___ Information provided ___
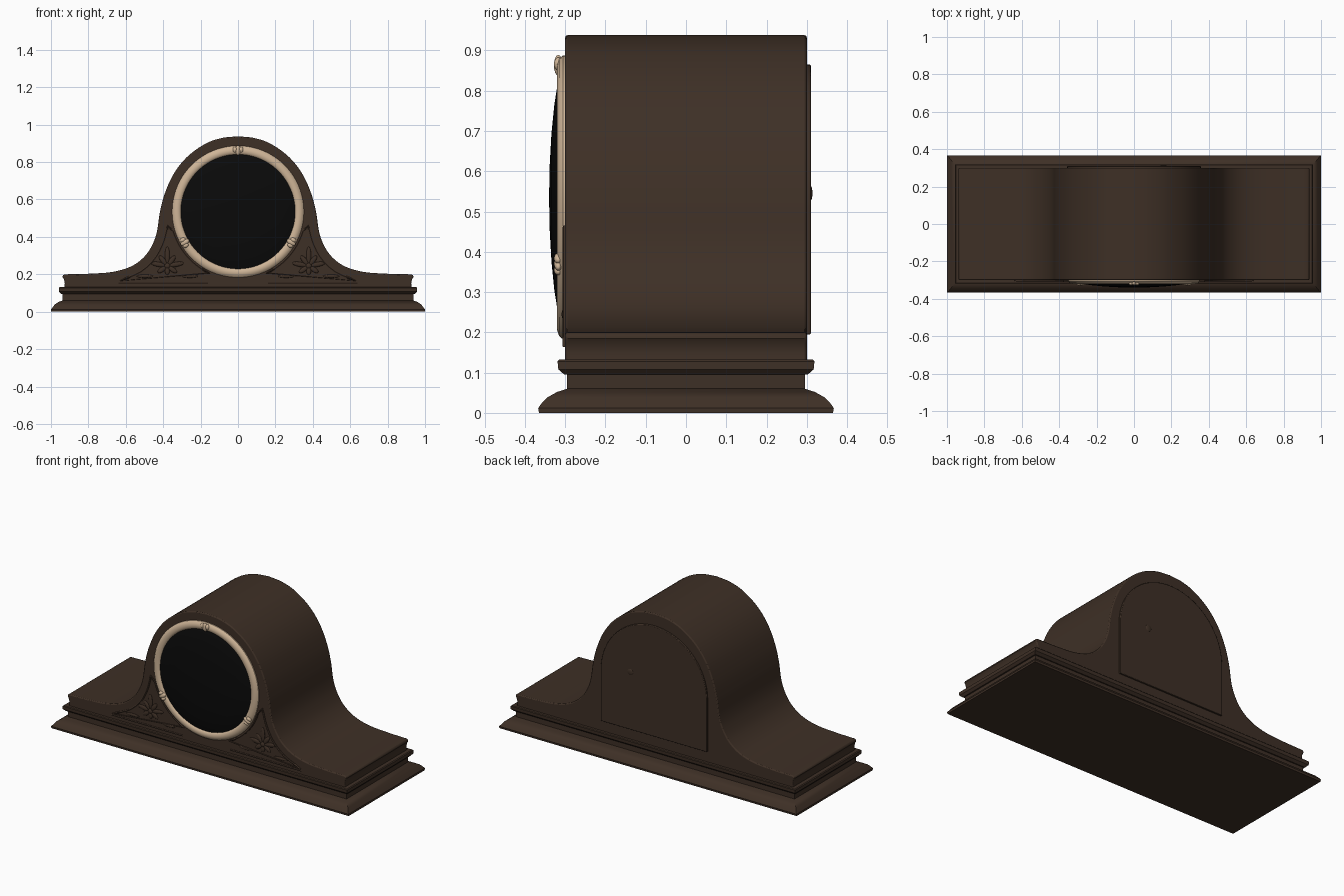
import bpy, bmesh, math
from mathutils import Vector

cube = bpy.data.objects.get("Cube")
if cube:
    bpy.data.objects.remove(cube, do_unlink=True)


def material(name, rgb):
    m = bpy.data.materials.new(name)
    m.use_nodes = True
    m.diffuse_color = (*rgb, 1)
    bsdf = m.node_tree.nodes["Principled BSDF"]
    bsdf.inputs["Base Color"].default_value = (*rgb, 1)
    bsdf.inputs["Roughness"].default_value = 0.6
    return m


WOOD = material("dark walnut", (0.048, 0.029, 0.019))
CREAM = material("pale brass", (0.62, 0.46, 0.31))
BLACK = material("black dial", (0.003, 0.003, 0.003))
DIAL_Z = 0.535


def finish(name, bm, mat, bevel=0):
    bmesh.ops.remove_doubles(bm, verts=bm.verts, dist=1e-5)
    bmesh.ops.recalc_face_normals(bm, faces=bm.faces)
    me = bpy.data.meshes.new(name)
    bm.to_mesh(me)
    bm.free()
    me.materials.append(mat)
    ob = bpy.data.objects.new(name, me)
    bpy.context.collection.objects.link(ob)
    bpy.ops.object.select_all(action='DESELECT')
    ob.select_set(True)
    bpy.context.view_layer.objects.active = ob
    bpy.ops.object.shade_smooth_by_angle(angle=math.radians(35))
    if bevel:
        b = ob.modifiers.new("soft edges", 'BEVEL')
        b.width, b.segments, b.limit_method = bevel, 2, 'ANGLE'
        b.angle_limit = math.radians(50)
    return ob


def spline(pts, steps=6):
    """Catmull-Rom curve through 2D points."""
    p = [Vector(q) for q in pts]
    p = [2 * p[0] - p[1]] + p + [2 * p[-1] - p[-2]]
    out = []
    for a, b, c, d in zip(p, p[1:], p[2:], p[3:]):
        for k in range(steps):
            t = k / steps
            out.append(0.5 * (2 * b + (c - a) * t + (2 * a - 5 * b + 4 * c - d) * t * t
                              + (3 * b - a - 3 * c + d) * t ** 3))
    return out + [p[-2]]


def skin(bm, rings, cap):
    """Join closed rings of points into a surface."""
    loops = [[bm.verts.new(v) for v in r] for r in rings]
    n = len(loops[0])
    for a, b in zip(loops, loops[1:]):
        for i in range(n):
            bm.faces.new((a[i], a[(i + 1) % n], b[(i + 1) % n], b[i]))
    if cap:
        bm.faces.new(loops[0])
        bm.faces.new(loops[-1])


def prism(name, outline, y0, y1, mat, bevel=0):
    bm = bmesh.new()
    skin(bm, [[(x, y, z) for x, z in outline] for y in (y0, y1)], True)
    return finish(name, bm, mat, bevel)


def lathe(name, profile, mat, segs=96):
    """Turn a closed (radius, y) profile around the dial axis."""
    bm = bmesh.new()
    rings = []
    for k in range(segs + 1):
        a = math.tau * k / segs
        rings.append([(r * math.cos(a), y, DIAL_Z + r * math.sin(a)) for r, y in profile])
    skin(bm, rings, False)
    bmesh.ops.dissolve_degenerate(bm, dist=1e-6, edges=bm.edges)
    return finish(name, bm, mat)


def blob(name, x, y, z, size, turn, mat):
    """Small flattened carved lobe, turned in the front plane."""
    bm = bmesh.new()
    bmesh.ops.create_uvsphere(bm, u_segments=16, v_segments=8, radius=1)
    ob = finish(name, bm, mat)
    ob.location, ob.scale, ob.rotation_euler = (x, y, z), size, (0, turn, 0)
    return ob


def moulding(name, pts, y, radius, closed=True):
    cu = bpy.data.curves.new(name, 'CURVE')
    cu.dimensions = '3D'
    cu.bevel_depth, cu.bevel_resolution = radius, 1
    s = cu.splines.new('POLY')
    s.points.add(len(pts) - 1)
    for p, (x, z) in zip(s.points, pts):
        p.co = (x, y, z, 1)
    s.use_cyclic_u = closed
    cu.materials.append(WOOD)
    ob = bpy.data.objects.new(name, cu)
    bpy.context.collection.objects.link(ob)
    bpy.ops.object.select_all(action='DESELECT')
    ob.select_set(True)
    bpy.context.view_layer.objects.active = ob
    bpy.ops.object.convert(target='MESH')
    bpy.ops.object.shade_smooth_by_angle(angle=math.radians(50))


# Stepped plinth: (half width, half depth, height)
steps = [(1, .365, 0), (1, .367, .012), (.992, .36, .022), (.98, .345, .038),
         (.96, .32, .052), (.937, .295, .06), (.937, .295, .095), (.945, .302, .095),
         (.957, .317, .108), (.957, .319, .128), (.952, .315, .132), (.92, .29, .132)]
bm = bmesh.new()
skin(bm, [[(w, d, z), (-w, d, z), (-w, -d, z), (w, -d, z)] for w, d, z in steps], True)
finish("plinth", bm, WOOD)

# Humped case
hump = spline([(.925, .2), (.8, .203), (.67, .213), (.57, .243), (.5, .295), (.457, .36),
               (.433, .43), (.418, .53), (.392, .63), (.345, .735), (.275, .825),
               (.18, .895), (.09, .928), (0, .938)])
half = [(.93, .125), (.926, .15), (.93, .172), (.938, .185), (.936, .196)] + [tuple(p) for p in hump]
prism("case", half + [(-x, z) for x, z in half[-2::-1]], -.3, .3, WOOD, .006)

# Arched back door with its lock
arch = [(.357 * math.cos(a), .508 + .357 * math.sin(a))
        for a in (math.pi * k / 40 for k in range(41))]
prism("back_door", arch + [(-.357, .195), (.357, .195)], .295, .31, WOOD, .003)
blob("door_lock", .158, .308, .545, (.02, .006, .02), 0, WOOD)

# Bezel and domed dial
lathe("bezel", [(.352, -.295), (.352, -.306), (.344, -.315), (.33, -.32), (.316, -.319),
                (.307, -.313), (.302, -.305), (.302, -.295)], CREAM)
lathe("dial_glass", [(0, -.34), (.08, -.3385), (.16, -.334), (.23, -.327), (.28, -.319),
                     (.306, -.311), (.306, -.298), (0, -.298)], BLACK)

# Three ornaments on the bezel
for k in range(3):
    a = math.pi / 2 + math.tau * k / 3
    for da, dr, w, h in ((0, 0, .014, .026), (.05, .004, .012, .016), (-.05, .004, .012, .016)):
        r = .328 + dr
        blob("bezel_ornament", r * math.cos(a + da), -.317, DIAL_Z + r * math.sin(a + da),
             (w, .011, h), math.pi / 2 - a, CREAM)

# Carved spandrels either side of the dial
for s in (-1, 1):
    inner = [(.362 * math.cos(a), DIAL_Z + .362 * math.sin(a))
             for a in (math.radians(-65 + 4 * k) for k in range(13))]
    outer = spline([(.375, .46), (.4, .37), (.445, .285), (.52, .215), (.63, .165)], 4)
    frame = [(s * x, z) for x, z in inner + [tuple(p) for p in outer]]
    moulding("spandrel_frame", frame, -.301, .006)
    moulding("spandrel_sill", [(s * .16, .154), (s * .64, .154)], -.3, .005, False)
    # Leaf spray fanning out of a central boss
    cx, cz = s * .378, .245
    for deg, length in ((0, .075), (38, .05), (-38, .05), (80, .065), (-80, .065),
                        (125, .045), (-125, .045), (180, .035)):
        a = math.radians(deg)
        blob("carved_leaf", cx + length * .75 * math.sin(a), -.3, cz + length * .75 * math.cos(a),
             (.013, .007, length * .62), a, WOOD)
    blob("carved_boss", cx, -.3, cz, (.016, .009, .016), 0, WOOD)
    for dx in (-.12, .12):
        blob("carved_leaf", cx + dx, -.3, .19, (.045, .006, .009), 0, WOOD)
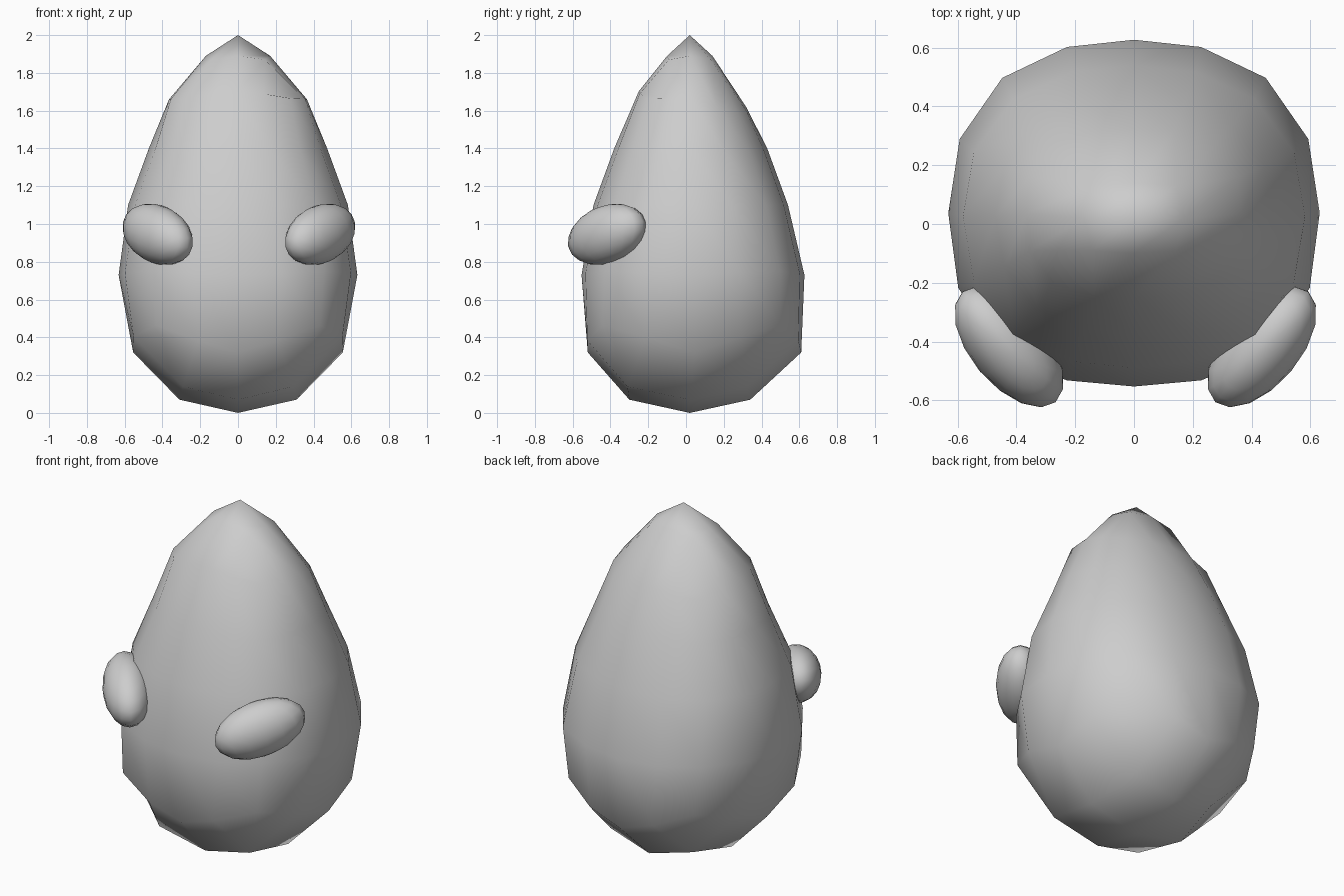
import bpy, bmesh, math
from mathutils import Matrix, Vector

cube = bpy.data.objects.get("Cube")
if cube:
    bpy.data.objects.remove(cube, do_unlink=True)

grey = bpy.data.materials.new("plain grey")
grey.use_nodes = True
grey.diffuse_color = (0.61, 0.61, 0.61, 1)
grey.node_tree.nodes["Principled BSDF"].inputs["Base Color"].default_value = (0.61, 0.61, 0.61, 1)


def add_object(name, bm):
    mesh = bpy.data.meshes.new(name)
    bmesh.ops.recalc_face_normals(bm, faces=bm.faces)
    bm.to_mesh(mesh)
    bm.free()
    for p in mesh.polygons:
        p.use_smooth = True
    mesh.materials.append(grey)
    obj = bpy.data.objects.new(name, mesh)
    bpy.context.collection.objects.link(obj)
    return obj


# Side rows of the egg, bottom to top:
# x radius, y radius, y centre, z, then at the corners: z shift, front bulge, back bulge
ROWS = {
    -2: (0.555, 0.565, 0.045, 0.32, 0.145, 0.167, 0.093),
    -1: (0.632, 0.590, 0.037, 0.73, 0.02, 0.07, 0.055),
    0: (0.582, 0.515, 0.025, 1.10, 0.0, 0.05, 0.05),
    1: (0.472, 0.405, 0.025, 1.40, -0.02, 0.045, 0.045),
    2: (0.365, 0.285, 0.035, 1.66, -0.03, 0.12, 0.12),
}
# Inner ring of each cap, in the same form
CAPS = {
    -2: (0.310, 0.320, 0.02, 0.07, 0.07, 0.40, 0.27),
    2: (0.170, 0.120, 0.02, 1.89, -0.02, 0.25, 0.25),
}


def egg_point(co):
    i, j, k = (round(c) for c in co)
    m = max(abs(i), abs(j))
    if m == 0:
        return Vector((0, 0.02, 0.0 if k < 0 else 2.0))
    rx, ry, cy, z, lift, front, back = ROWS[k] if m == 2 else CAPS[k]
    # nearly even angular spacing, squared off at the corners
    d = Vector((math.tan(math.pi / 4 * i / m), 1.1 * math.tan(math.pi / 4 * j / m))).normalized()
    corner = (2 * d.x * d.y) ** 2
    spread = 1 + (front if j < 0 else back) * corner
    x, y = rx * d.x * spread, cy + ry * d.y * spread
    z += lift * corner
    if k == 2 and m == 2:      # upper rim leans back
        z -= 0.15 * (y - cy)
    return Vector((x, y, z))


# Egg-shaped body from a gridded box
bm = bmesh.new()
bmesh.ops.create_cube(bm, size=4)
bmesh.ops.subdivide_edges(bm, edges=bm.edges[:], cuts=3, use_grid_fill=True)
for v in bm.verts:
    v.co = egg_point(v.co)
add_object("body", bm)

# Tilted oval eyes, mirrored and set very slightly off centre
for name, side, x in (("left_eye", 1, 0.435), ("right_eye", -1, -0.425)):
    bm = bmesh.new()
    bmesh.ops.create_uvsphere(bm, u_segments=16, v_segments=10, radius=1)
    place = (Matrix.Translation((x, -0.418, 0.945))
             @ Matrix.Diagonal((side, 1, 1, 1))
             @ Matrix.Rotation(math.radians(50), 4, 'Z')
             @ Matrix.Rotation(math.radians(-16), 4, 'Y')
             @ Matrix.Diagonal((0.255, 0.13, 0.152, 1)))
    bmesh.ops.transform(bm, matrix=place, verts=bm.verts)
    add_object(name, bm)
___
■ **Action item**: Your task is to gather all lines from the entries above that hold the word "materials".

■ **Response area**:
    m = bpy.data.materials.new(name)
    me.materials.append(mat)
    cu.materials.append(WOOD)
grey = bpy.data.materials.new("plain grey")
    mesh.materials.append(grey)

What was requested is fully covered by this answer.